## Instructions for the task:
Each entry below should be retyped exactly as given.

## Input records:
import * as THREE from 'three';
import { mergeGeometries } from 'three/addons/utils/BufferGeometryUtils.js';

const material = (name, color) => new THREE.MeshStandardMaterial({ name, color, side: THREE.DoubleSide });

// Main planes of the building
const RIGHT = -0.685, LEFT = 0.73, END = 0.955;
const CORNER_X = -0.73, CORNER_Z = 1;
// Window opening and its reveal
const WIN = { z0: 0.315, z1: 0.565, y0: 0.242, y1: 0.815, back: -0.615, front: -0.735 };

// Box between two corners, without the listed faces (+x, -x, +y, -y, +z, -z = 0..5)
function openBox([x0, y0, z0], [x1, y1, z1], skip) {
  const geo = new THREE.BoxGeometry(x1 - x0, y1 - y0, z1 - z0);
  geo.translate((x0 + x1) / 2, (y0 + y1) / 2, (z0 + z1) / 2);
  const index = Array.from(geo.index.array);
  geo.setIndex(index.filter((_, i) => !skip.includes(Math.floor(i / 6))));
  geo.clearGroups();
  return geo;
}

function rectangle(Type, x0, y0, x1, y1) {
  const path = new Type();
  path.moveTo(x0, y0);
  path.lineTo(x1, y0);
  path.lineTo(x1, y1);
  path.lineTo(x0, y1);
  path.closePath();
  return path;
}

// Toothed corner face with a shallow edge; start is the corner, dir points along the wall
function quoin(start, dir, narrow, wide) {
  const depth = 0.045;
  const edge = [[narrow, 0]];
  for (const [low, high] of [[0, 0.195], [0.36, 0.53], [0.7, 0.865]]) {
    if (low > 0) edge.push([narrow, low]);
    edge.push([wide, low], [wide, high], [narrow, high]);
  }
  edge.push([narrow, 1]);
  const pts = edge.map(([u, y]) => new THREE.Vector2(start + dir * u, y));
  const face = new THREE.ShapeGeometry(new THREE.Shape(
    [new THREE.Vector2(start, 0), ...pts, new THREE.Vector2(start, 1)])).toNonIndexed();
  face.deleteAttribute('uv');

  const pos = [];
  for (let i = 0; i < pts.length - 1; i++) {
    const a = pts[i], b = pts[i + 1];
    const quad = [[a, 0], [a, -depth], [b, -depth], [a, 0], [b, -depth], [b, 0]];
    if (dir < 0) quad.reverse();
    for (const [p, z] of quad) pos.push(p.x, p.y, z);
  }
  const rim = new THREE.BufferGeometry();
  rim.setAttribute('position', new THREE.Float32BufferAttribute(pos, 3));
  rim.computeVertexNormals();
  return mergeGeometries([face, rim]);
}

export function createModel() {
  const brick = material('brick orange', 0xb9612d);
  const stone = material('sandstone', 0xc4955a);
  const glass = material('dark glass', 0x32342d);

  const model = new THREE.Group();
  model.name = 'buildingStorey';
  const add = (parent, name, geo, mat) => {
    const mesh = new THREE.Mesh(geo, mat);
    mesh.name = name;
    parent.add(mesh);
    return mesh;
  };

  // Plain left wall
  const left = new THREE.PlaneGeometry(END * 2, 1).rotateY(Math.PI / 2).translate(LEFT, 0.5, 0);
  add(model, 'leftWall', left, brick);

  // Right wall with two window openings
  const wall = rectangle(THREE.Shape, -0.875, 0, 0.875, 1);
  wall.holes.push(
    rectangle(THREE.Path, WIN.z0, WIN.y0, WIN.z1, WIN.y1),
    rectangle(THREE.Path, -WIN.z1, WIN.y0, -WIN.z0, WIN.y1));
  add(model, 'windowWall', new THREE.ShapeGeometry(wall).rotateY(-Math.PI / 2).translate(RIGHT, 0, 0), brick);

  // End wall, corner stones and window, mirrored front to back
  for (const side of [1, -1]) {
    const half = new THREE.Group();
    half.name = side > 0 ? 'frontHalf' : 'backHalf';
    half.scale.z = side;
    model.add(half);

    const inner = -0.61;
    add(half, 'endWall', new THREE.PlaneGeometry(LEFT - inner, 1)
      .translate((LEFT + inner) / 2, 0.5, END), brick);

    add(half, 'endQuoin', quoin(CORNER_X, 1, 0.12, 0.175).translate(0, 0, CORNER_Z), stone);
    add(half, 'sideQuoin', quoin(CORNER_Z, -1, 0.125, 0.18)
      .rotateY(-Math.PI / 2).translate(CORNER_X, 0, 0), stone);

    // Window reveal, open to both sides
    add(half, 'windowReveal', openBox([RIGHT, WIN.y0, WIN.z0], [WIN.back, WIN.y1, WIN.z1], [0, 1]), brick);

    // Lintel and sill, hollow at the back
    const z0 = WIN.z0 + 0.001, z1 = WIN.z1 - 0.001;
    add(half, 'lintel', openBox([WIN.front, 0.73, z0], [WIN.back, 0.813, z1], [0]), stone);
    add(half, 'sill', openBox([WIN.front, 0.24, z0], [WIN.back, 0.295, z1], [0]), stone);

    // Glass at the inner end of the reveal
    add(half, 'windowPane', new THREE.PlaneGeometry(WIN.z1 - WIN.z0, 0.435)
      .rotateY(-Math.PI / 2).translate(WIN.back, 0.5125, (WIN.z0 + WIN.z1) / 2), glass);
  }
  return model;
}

## Solved problem:
import * as THREE from 'three';
import { mergeGeometries } from 'three/addons/utils/BufferGeometryUtils.js';

const material = (name, color) => new THREE.MeshStandardMaterial({ name, color, side: THREE.DoubleSide });

// Main planes of the building
const RIGHT = -0.685, LEFT = 0.73, END = 0.955;
const CORNER_X = -0.73, CORNER_Z = 1;
// Window opening and its reveal
const WIN = { z0: 0.315, z1: 0.565, y0: 0.242, y1: 0.815, back: -0.615, front: -0.735 };

// Box between two corners, without the listed faces (+x, -x, +y, -y, +z, -z = 0..5)
function openBox([x0, y0, z0], [x1, y1, z1], skip) {
  const geo = new THREE.BoxGeometry(x1 - x0, y1 - y0, z1 - z0);
  geo.translate((x0 + x1) / 2, (y0 + y1) / 2, (z0 + z1) / 2);
  const index = Array.from(geo.index.array);
  geo.setIndex(index.filter((_, i) => !skip.includes(Math.floor(i / 6))));
  geo.clearGroups();
  return geo;
}

function rectangle(Type, x0, y0, x1, y1) {
  const path = new Type();
  path.moveTo(x0, y0);
  path.lineTo(x1, y0);
  path.lineTo(x1, y1);
  path.lineTo(x0, y1);
  path.closePath();
  return path;
}

// Toothed corner face with a shallow edge; start is the corner, dir points along the wall
function quoin(start, dir, narrow, wide) {
  const depth = 0.045;
  const edge = [[narrow, 0]];
  for (const [low, high] of [[0, 0.195], [0.36, 0.53], [0.7, 0.865]]) {
    if (low > 0) edge.push([narrow, low]);
    edge.push([wide, low], [wide, high], [narrow, high]);
  }
  edge.push([narrow, 1]);
  const pts = edge.map(([u, y]) => new THREE.Vector2(start + dir * u, y));
  const face = new THREE.ShapeGeometry(new THREE.Shape(
    [new THREE.Vector2(start, 0), ...pts, new THREE.Vector2(start, 1)])).toNonIndexed();
  face.deleteAttribute('uv');

  const pos = [];
  for (let i = 0; i < pts.length - 1; i++) {
    const a = pts[i], b = pts[i + 1];
    const quad = [[a, 0], [a, -depth], [b, -depth], [a, 0], [b, -depth], [b, 0]];
    if (dir < 0) quad.reverse();
    for (const [p, z] of quad) pos.push(p.x, p.y, z);
  }
  const rim = new THREE.BufferGeometry();
  rim.setAttribute('position', new THREE.Float32BufferAttribute(pos, 3));
  rim.computeVertexNormals();
  return mergeGeometries([face, rim]);
}

export function createModel() {
  const brick = material('brick orange', 0xb9612d);
  const stone = material('sandstone', 0xc4955a);
  const glass = material('dark glass', 0x32342d);

  const model = new THREE.Group();
  model.name = 'buildingStorey';
  const add = (parent, name, geo, mat) => {
    const mesh = new THREE.Mesh(geo, mat);
    mesh.name = name;
    parent.add(mesh);
    return mesh;
  };

  // Plain left wall
  const left = new THREE.PlaneGeometry(END * 2, 1).rotateY(Math.PI / 2).translate(LEFT, 0.5, 0);
  add(model, 'leftWall', left, brick);

  // Right wall with two window openings
  const wall = rectangle(THREE.Shape, -0.875, 0, 0.875, 1);
  wall.holes.push(
    rectangle(THREE.Path, WIN.z0, WIN.y0, WIN.z1, WIN.y1),
    rectangle(THREE.Path, -WIN.z1, WIN.y0, -WIN.z0, WIN.y1));
  add(model, 'windowWall', new THREE.ShapeGeometry(wall).rotateY(-Math.PI / 2).translate(RIGHT, 0, 0), brick);

  // End wall, corner stones and window, mirrored front to back
  for (const side of [1, -1]) {
    const half = new THREE.Group();
    half.name = side > 0 ? 'frontHalf' : 'backHalf';
    half.scale.z = side;
    model.add(half);

    const inner = -0.61;
    add(half, 'endWall', new THREE.PlaneGeometry(LEFT - inner, 1)
      .translate((LEFT + inner) / 2, 0.5, END), brick);

    add(half, 'endQuoin', quoin(CORNER_X, 1, 0.12, 0.175).translate(0, 0, CORNER_Z), stone);
    add(half, 'sideQuoin', quoin(CORNER_Z, -1, 0.125, 0.18)
      .rotateY(-Math.PI / 2).translate(CORNER_X, 0, 0), stone);

    // Window reveal, open to both sides
    add(half, 'windowReveal', openBox([RIGHT, WIN.y0, WIN.z0], [WIN.back, WIN.y1, WIN.z1], [0, 1]), brick);

    // Lintel and sill, hollow at the back
    const z0 = WIN.z0 + 0.001, z1 = WIN.z1 - 0.001;
    add(half, 'lintel', openBox([WIN.front, 0.73, z0], [WIN.back, 0.813, z1], [0]), stone);
    add(half, 'sill', openBox([WIN.front, 0.24, z0], [WIN.back, 0.295, z1], [0]), stone);

    // Glass at the inner end of the reveal
    add(half, 'windowPane', new THREE.PlaneGeometry(WIN.z1 - WIN.z0, 0.435)
      .rotateY(-Math.PI / 2).translate(WIN.back, 0.5125, (WIN.z0 + WIN.z1) / 2), glass);
  }
  return model;
}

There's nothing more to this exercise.